The symposium welcomes presentations of new research in observations, physics and numerical modelling of surface wind waves including extreme waves and surface wave effects in the lower atmosphere, upper ocean and large scale oceanic circulation. Progress on the governing equations, the various source functions of wave models and the wave spectral forms will be discussed. Evolution of extreme surface waves such as those in the conditions of Typhoon/hurrican weather is another foci of this symposium. Studies of effects of surface waves in the ocean vertical mixing and air-sea interactions is also highly welcomed.
Convener: Satheesh Shenoi (Hyderabad, India)
Co-conveners: Michael McPhaden (Seattle, USA); Yukio Masumoto (Tokyo, Japan); Raleigh Hood (Cambridge, USA)
The first coordinated investigation of the Indian Ocean was carried out during the International Indian Ocean Expedition (IIOE) in 1962–65. It consisted of a basin-wide survey that subsequently resulted in a comprehensive hydrographic atlas and number of regional studies, including the first survey of the seasonally reversing Somali Current. IIOE was planned and executed by the Scientific Committee on Ocean Research (SCOR) and the Intergovernmental Oceanographic Commission (IOC) with the involvement of 20 countries. Forty-six research vessels belonging to 14 countries participated in the basin wide hydrographic surveys. It was an unprecedented interdisciplinary endeavor embracing physical oceanography, chemical oceanography, marine biology, meteorology and marine geology and geophysics.
In the 50 years since the IIOE, many subsequent programs have lead to improvements in our ability to observe the ocean and atmosphere through the deployments of oceanographic and meteorological sensors on Earth-observing satellites and through deployment of in situ instruments like autonomous profiling floats, moored buoys, tsunami detection networks, sea level gauges, etc. All of them have dramatically improved the characterization of both physical and biological oceanographic variability and the atmospheric forcing of that variability. Together with the improvements in observing, ocean modeling in all its facets from short-term forecasting to seasonal prediction to climate projections also has improved dramatically. Based on these improvements, science foci have also been changed from understanding of climatological states to their variability. Hence, compared to the IIOE era, which relied almost exclusively on ship-based observations, new measurement technologies in combination with targeted and well-coordinated field programs provide the capacity for a much more integrated picture of the Indian Ocean variability. This symposium, on the eve of the 50th Anniversary of the IIOE, will review the current state of our knowledge about the physics and biogeochemistry of the Indian Ocean and highlight the scientific challenges to be addressed during a second multi-disciplinary, multi-national Indian Ocean Expedition (IIOE-2) to be carried out over 2015-2020.

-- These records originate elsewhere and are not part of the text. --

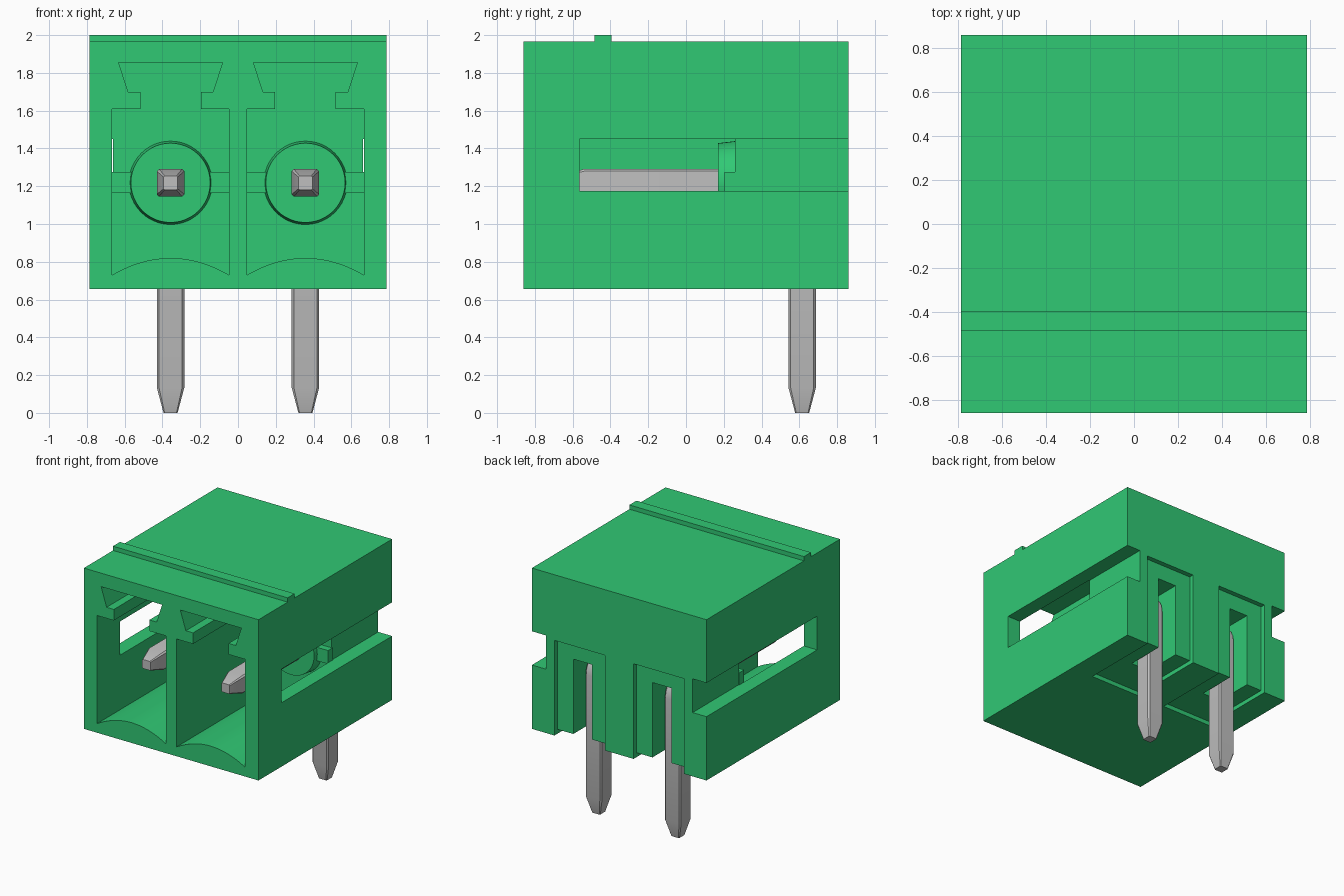
import bpy, bmesh, math

cube = bpy.data.objects.get("Cube")
if cube:
    bpy.data.objects.remove(cube, do_unlink=True)


def material(name, rgb):
    m = bpy.data.materials.new(name)
    m.use_nodes = True
    m.diffuse_color = (*rgb, 1)
    m.node_tree.nodes["Principled BSDF"].inputs["Base Color"].default_value = (*rgb, 1)
    return m


GREEN = material("green plastic", (0.03, 0.58, 0.175))
METAL = material("grey metal", (0.52, 0.52, 0.52))


def loft(name, rings, mat):
    """Join equal-sized rings of points into a closed solid."""
    bm = bmesh.new()
    loops = [[bm.verts.new(p) for p in ring] for ring in rings]
    n = len(loops[0])
    for a, b in zip(loops, loops[1:]):
        for i in range(n):
            j = (i + 1) % n
            bm.faces.new((a[i], a[j], b[j], b[i]))
    bm.faces.new(loops[0])
    bm.faces.new(loops[-1])
    bmesh.ops.recalc_face_normals(bm, faces=bm.faces)
    me = bpy.data.meshes.new(name)
    bm.to_mesh(me)
    bm.free()
    me.materials.append(mat)
    ob = bpy.data.objects.new(name, me)
    bpy.context.collection.objects.link(ob)
    return ob


def box(name, x, y, z, mat=GREEN):
    return loft(name, [[(x[0], y[0], h), (x[1], y[0], h), (x[1], y[1], h), (x[0], y[1], h)]
                       for h in z], mat)


def cut(target, cutter):
    mod = target.modifiers.new("cut", 'BOOLEAN')
    mod.operation = 'DIFFERENCE'
    mod.solver = 'EXACT'
    mod.object = cutter
    bpy.context.view_layer.objects.active = target
    bpy.ops.object.modifier_apply(modifier=mod.name)
    bpy.data.objects.remove(cutter, do_unlink=True)


def smooth(ob):
    bpy.ops.object.select_all(action='DESELECT')
    ob.select_set(True)
    bpy.context.view_layer.objects.active = ob
    bpy.ops.object.shade_smooth_by_angle(angle=math.radians(25))


W, D = 0.787, 0.86          # half width and half depth of the housing
PITCH, AXIS = 0.357, 1.218  # contact spacing from centre, contact height
BACK = 0.26                 # rear wall of the sockets

housing = box("housing", (-W, W), (-D, D), (0.655, 1.965))

# Socket outline: arched floor, straight walls, dovetail keyway on top
keyway = [(0.31, 1.61), (0.16, 1.61), (0.16, 1.70), (0.225, 1.70), (0.275, 1.855)]
floor = []
for i in range(17):
    t = -1 + i / 8
    floor.append((0.31 * t, 0.82 - 0.09 * t * t))
outline = floor + keyway + [(-x, z) for x, z in reversed(keyway)]

for side in (-1, 1):
    c = side * PITCH
    # Plug socket
    cut(housing, loft("socket_cutter", [[(c + x, y, z) for x, z in outline]
                                        for y in (-1, BACK)], GREEN))
    # Side window running back into an open groove
    xs = sorted((side * 0.662, side * 1.0))
    cut(housing, box("window_cutter", xs, (-0.565, 1), (1.175, 1.45)))
    # Shallow recess on the back and underside
    cut(housing, box("recess_cutter", (c - 0.227, c + 0.227), (0.82, 1), (0.5, 1.43)))
    cut(housing, box("underside_cutter", (c - 0.227, c + 0.227), (0.2, 1), (0.5, 0.69)))
    # Deep slot for the contact leg
    cut(housing, box("slot_cutter", (c - 0.085, c + 0.085), (0.5, 1), (0.5, 1.30)))
smooth(housing)

# Ridge across the top
box("top_ridge", (-W, W), (-0.485, -0.395), (1.95, 2.0))

for side, label in ((-1, "right"), (1, "left")):
    c = side * PITCH
    # Tapered round boss and cross rib on the socket's rear wall
    rings = []
    for y, r in ((0.17, 0.21), (0.27, 0.222)):
        rings.append([(c + r * math.cos(a * math.tau / 48), y, AXIS + r * math.sin(a * math.tau / 48))
                      for a in range(48)])
    smooth(loft(label + "_contact_boss", rings, GREEN))
    box(label + "_cross_rib", (c - 0.311, c + 0.311), (0.205, 0.27), (1.165, 1.275))

    # Bent square contact with chamfered edges and tapered ends
    k = 0.84
    section = [(1, k), (k, 1), (-k, 1), (-1, k), (-1, -k), (-k, -1), (k, -1), (1, -k)]
    path = [(-0.67, AXIS, 0.037, 0), (-0.54, AXIS, 0.073, 0)]
    for i in range(6):
        a = i * math.pi / 10
        path.append((0.525 + 0.09 * math.sin(a), AXIS - 0.09 + 0.09 * math.cos(a), 0.073, a))
    path += [(0.615, 0.135, 0.073, math.pi / 2), (0.615, 0, 0.037, math.pi / 2)]
    smooth(loft(label + "_contact_pin",
                [[(c + u * h, y + v * h * math.sin(a), z + v * h * math.cos(a)) for u, v in section]
                 for y, z, h, a in path], METAL))
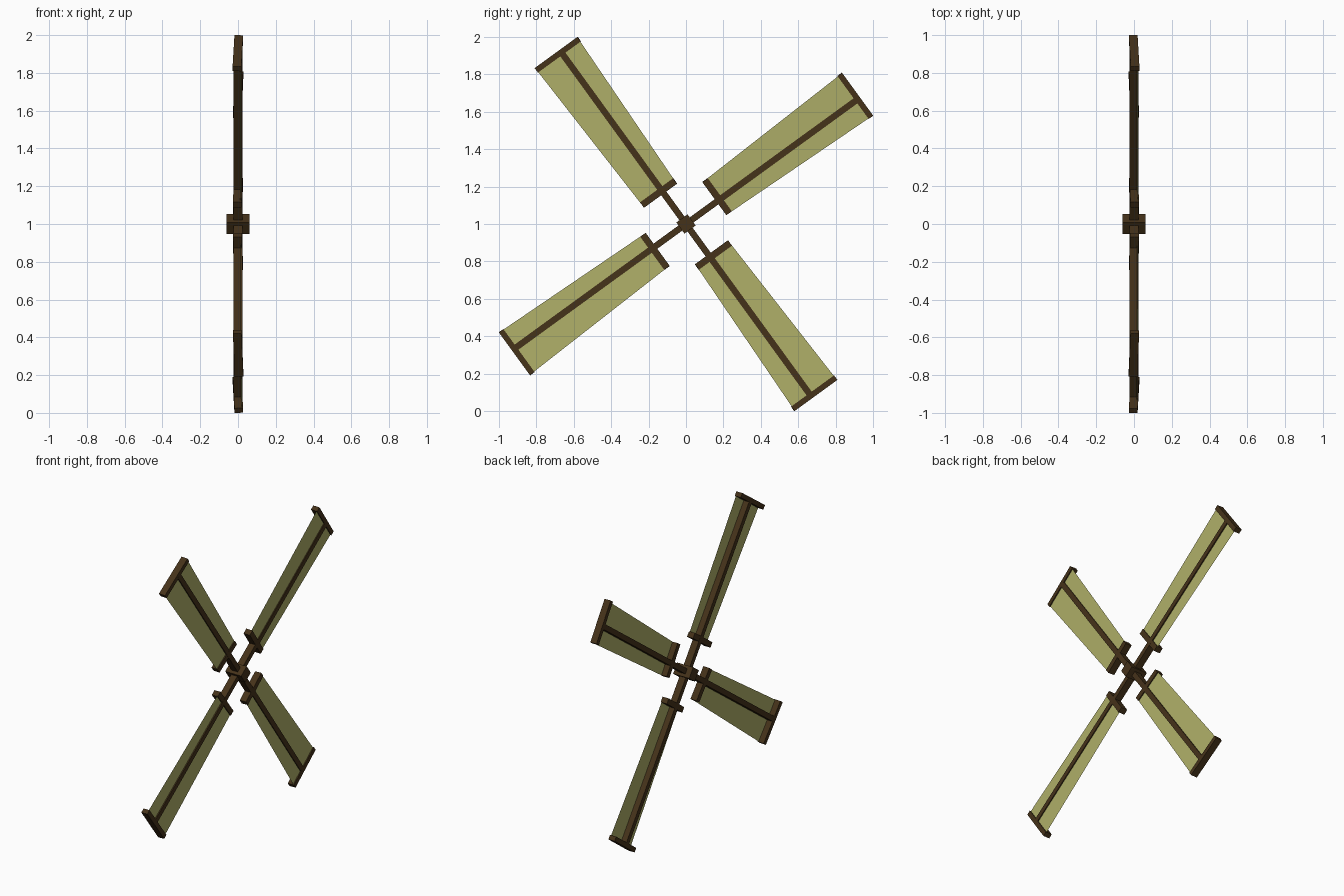
import bpy
from math import radians
from mathutils import Matrix, Vector

if "Cube" in bpy.data.objects:
    bpy.data.objects.remove(bpy.data.objects["Cube"])


def material(name, color):
    m = bpy.data.materials.new(name)
    m.diffuse_color = (*color, 1)
    m.use_nodes = True
    m.node_tree.nodes["Principled BSDF"].inputs["Base Color"].default_value = m.diffuse_color
    return m


WOOD = material("dark_wood", (0.06, 0.032, 0.01))
CLOTH = material("sail_cloth", (0.43, 0.43, 0.14))
CENTRE = Matrix.Translation((0, 0, 1))


def mesh_object(name, verts, faces, matrix, mat):
    me = bpy.data.meshes.new(name)
    me.from_pydata([matrix @ Vector(v) for v in verts], [], faces)
    me.materials.append(mat)
    ob = bpy.data.objects.new(name, me)
    bpy.context.collection.objects.link(ob)
    return ob


def box(name, x, y, z, matrix):
    """Box given by its (min, max) range on each axis."""
    verts = [(a, b, c) for a in x for b in y for c in z]
    faces = [(0, 1, 3, 2), (4, 6, 7, 5), (0, 4, 5, 1),
             (2, 3, 7, 6), (0, 2, 6, 4), (1, 5, 7, 3)]
    return mesh_object(name, verts, faces, matrix, WOOD)


# hub block on the axle
base = CENTRE @ Matrix.Rotation(radians(36), 4, 'X')
box("hub", (-0.06, 0.06), (-0.037, 0.037), (-0.037, 0.037), base)

# two long crossing stocks
for i in range(2):
    turn = CENTRE @ Matrix.Rotation(radians(36 + 90 * i), 4, 'X')
    box(f"stock_{i + 1}", (-0.023, 0.023), (-1.13, 1.13), (-0.017, 0.017), turn)

# four sails: local y runs along the arm, local z across it
for i in range(4):
    pitch = radians(2 if i % 2 == 0 else -2)
    m = (CENTRE @ Matrix.Rotation(radians(36 + 90 * i), 4, 'X')
         @ Matrix.Rotation(pitch, 4, 'Y'))
    n = i + 1
    box(f"inner_bar_{n}", (-0.023, 0.023), (0.202, 0.238), (-0.088, 0.13), m)
    box(f"tip_bar_{n}", (-0.023, 0.023), (1.119, 1.149), (-0.119, 0.164), m)
    mesh_object(f"sail_{n}",
                [(0.016, 0.22, -0.088), (0.016, 1.134, -0.117),
                 (0.016, 1.134, 0.162), (0.016, 0.22, 0.13)],
                [(0, 1, 2, 3)], m, CLOTH)
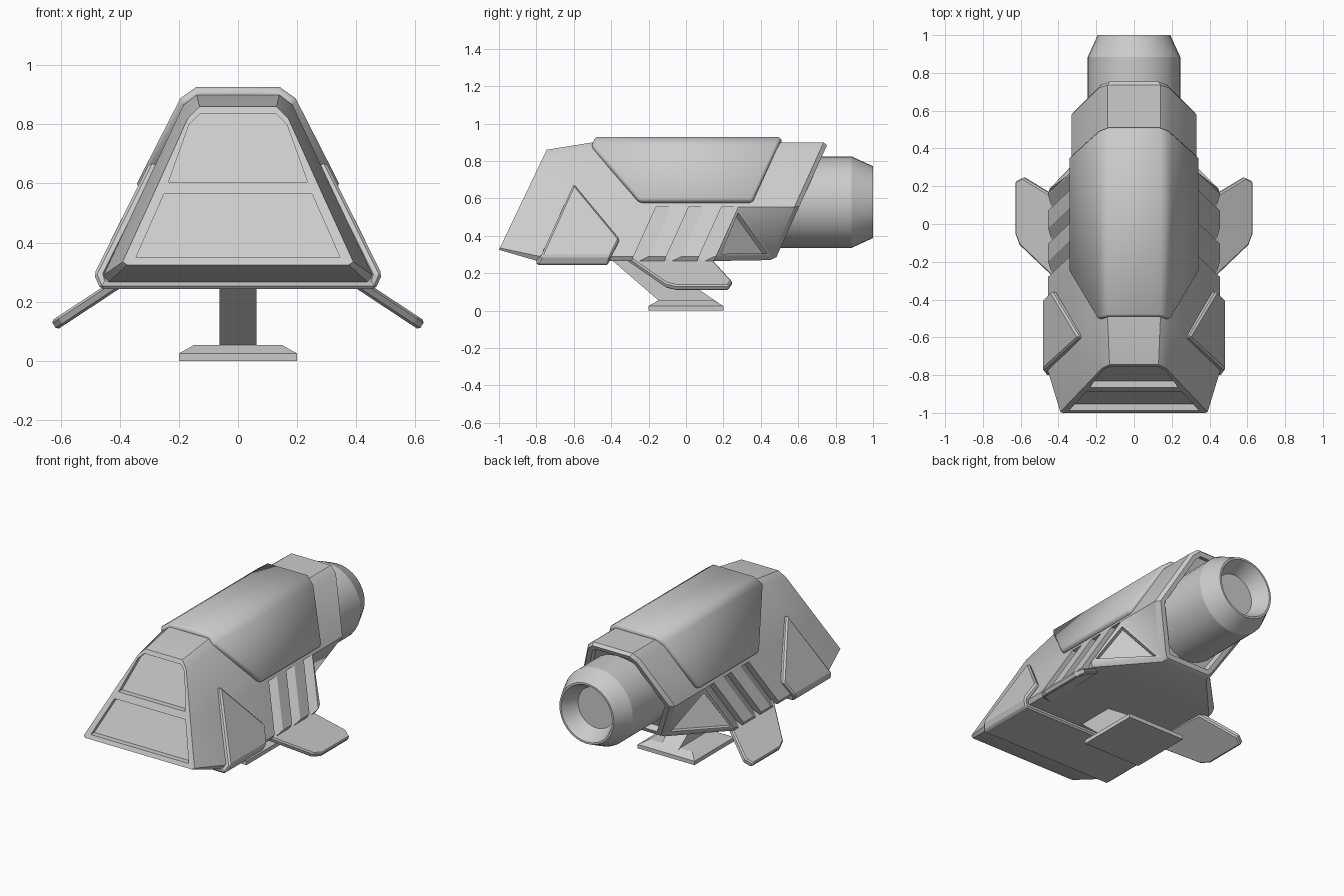
import bpy, bmesh
from math import radians, sin, cos, tau

if "Cube" in bpy.data.objects:
    bpy.data.objects.remove(bpy.data.objects["Cube"])


def finish(bm, name, angle=None):
    me = bpy.data.meshes.new(name)
    bm.to_mesh(me)
    bm.free()
    ob = bpy.data.objects.new(name, me)
    bpy.context.collection.objects.link(ob)
    if angle:
        bpy.ops.object.select_all(action='DESELECT')
        ob.select_set(True)
        bpy.context.view_layer.objects.active = ob
        bpy.ops.object.shade_smooth_by_angle(angle=radians(angle))
    return ob


def loft(bm, rings):
    """Closed skin through rings of equal point count, capped at both ends."""
    rows = [[bm.verts.new(p) for p in r] for r in rings]
    n = len(rows[0])
    quads = [[bm.faces.new((a[i], a[(i + 1) % n], b[(i + 1) % n], b[i]))
              for i in range(n)] for a, b in zip(rows, rows[1:])]
    caps = [bm.faces.new(rows[0]), bm.faces.new(rows[-1])]
    bmesh.ops.recalc_face_normals(bm, faces=bm.faces[:])
    return rows, quads, caps


def recess(bm, faces, border, depth):
    bmesh.ops.inset_individual(bm, faces=faces, thickness=border, depth=0)
    bmesh.ops.inset_individual(bm, faces=faces, thickness=0.004, depth=-depth)


def both(half):
    return half + [(-p[0], *p[1:]) for p in reversed(half)]


def plate(name, pts, faces, thick, bevel=0.01, outward=(0, 0, 0.55), angle=None):
    """Mirrored armour sheet, thickened inwards and with chamfered edges."""
    bm = bmesh.new()
    vs = [bm.verts.new(p) for p in pts + [(-x, y, z) for x, y, z in pts]]
    n = len(pts)
    for f in faces:
        bm.faces.new([vs[i] for i in f])
        bm.faces.new([vs[i + n] for i in f])
    bmesh.ops.remove_doubles(bm, verts=bm.verts[:], dist=1e-4)
    bm.normal_update()
    for f in bm.faces:
        c = f.calc_center_median()
        if f.normal.x * (c.x - outward[0]) + f.normal.z * (c.z - outward[2]) < 0:
            f.normal_flip()
    ob = finish(bm, name, angle)
    s = ob.modifiers.new("thickness", 'SOLIDIFY')
    s.thickness, s.offset, s.use_even_offset = thick, -1, True
    b = ob.modifiers.new("chamfer", 'BEVEL')
    b.width, b.segments, b.limit_method = bevel, 1, 'ANGLE'
    b.angle_limit = radians(50)
    return ob


# Hull: slanted hexagonal sections from nose to stern
def section(half, y0, z0, slope):
    return both([(x, y0 + slope * (z - z0), z) for x, z in half])


nose = [(.13, .86), (.17, .82), (.283, .57), (.39, .335), (.375, .325)]
mid = [(.14, .9), (.185, .865), (.33, .555), (.455, .29), (.44, .265)]
stern = mid[:3] + [(.185, .29), (.165, .27)]
rim = [(x * .93, .58 + (z - .58) * .95) for x, z in stern]
bm = bmesh.new()
rows, quads, caps = loft(bm, [
    section(nose, -1, .325, .477),
    section(mid, -.8, .25, .47),
    section(mid, .28, .555, .453),
    section(stern, .58, .555, .452),
    section(rim, .605, .555, .452)])
recess(bm, [caps[1]], .03, .04)

# Triangular stern panels under the overhang
panels = []
for q, a, b in ((quads[2][2], 2, 3), (quads[2][6], 7, 6)):
    p1, p4, p3 = rows[2][a], rows[3][b], rows[2][b]
    bmesh.utils.face_split(q, p1, p4)
    panels += [f for f in p1.link_faces if p4 in f.verts and p3 in f.verts]
recess(bm, panels, .032, .03)
hull = finish(bm, "hull", 30)

# Cutters: two nose windows and three slanted gills per side
bm = bmesh.new()
for half in ([(.13, .835), (.165, .8), (.235, .605)], [(.25, .565), (.345, .35)]):
    loft(bm, [section(half, -1 + d, .325, .477) for d in (-.1, .035)])
for side in (1, -1):
    for y in (-.16, .015, .19):
        rings = []
        for z in (.555, .24):
            x = .185 + (.865 - z) * .4696
            s = y + (z - .555) * .453
            rings.append([(side * (x - .055), s, z), (side * (x + .05), s, z),
                          (side * (x + .05), s + .082, z), (side * x, s + .082, z)])
        loft(bm, rings)
cutter = finish(bm, "recess_cutter")
cutter.hide_render = True
cutter.hide_set(True)
cut = hull.modifiers.new("recesses", 'BOOLEAN')
cut.object, cut.operation, cut.solver = cutter, 'DIFFERENCE', 'EXACT'

# Roof armour
plate("roof_armour",
      [(0, -.49, .927), (.14, -.49, .927), (.195, -.505, .888), (.347, -.25, .59),
       (0, .51, .927), (.14, .51, .927), (.195, .49, .888), (.347, .355, .59)],
      [(0, 1, 5, 4), (1, 2, 6, 5), (2, 3, 7, 6)], .045, .012, angle=40)

# Cheek armour wrapping under the nose
plate("cheek_armour",
      [(.294, -.6, .68), (.441, -.355, .385), (.487, -.4, .292), (.487, -.775, .292),
       (.465, -.415, .243), (.465, -.8, .243), (0, -.415, .243), (0, -.8, .243)],
      [(0, 1, 2, 3), (3, 2, 4, 5), (5, 4, 6, 7)], .035, .01)

# Side fins
plan = [(.38, -.33), (.61, -.11), (.632, -.05), (.632, .225), (.59, .245), (.4, .13)]
plate("side_fins", [(x, y, .135 + (.632 - x) * .66) for x, y in plan],
      [tuple(range(6))], .036, .008, outward=(0, 0, -.6))

# Engine nozzle
bm = bmesh.new()
loft(bm, [[(r * cos(tau * i / 32), y, .58 + r * sin(tau * i / 32)) for i in range(32)]
          for r, y in ((.245, .45), (.245, .885), (.192, 1), (.18, 1), (.13, .9))])
finish(bm, "engine_nozzle", 20)

# Landing foot and raked strut
bm = bmesh.new()
loft(bm, [[(-r, -r, z), (r, -r, z), (r, r, z), (-r, r, z)]
          for r, z in ((.2, 0), (.2, .025), (.15, .053))])
finish(bm, "landing_foot")
bm = bmesh.new()
loft(bm, [[(x, -.42, .29), (x, -.13, .04), (x, .175, .04), (x, -.19, .29)]
          for x in (-.063, .063)])
finish(bm, "landing_strut")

Convener: Xueen Chen (Qingdao, China)
Co-conveners: Li Qiang (Shenzhen, China), Roger Grimshaw, (London, UK)